Many media outlets seem to be confusing the Global Positioning System with a NOAA system for monitoring earthquake activity.
News websites spanning a wide readership from Gizmodo to the Wall Street Journal and Russian site RT reported Tuesday that Russia’s deputy prime minister, Dmitry Rogozin, who is in charge of space and defense industries, plans to ban operation of U.S. GPS monitoring sites in Russia.
This evidently is a reaction to language in the 2014 Defense Department authorization bill that barred Russia from setting up monitoring sites for its Global Navigation Satellite System, or GLONASS, in the United States.
The only problem with these media reports is the United States operates 12 GPS master control stations and 16 monitoring sites globally, and none are located in Russia, according to the official U.S. website about the Global Positioning System.

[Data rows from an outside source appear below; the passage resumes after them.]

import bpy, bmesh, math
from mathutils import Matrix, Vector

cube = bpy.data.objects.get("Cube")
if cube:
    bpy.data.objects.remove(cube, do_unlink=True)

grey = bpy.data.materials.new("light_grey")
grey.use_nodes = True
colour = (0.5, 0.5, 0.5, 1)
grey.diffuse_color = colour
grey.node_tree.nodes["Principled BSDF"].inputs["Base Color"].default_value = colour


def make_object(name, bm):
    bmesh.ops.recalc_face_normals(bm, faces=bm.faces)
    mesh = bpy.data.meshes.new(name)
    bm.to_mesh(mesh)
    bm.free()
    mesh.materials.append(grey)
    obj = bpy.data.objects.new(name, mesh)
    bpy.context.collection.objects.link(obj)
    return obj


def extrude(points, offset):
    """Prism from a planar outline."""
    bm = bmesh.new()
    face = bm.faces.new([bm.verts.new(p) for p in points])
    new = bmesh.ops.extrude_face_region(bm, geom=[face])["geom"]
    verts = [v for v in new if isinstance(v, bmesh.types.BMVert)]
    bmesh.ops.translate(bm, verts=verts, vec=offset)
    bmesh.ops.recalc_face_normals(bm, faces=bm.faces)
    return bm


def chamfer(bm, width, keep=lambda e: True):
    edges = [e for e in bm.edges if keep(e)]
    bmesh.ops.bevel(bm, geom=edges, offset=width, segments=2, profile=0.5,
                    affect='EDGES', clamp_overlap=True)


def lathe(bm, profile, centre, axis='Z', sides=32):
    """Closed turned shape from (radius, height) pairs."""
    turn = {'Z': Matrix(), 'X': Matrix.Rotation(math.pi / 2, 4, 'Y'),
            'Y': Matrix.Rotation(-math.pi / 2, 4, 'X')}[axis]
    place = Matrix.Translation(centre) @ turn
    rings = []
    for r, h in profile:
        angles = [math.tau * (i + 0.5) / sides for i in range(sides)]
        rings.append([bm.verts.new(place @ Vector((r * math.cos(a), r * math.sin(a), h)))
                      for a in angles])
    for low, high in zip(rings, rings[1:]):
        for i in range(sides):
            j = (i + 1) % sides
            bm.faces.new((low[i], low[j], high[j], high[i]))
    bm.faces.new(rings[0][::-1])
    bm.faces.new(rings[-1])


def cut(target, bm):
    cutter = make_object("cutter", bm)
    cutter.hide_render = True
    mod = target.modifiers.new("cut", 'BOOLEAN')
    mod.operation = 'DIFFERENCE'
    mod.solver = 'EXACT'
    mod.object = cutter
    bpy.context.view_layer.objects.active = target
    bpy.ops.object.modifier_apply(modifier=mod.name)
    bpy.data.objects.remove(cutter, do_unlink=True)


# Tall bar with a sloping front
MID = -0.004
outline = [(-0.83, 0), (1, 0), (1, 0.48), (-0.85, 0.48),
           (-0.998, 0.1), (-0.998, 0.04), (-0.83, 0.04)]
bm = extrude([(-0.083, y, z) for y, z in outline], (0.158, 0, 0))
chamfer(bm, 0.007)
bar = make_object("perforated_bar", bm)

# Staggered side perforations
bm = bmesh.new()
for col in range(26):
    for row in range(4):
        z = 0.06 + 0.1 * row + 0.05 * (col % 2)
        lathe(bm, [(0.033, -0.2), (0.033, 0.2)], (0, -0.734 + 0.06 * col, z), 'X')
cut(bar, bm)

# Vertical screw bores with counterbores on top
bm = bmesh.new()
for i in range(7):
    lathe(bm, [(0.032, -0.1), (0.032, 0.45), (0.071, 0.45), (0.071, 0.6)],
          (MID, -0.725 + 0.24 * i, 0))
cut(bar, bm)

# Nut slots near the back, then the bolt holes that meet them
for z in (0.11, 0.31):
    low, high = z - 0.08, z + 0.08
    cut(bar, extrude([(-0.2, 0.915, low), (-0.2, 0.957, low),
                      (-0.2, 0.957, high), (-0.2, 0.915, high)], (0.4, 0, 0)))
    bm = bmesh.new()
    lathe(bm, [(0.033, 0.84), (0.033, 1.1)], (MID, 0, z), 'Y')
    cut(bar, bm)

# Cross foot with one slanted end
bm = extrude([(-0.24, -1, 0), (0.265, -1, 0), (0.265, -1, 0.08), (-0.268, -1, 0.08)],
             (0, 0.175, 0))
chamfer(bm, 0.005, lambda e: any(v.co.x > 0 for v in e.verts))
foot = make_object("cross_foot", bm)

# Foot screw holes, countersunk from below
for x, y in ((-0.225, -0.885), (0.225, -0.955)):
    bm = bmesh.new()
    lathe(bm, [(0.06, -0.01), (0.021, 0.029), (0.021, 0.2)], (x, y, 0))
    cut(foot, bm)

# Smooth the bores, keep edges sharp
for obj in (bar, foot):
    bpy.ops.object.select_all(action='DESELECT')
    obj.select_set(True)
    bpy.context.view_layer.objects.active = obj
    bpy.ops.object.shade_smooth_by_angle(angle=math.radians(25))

Evidently Rogozin (and the news reports) confused data rich GPS monitoring sites with the worldwide network of Continuously Operating Reference Stations used to monitor earthquake activity, which pass only a limited amount of geodesic data.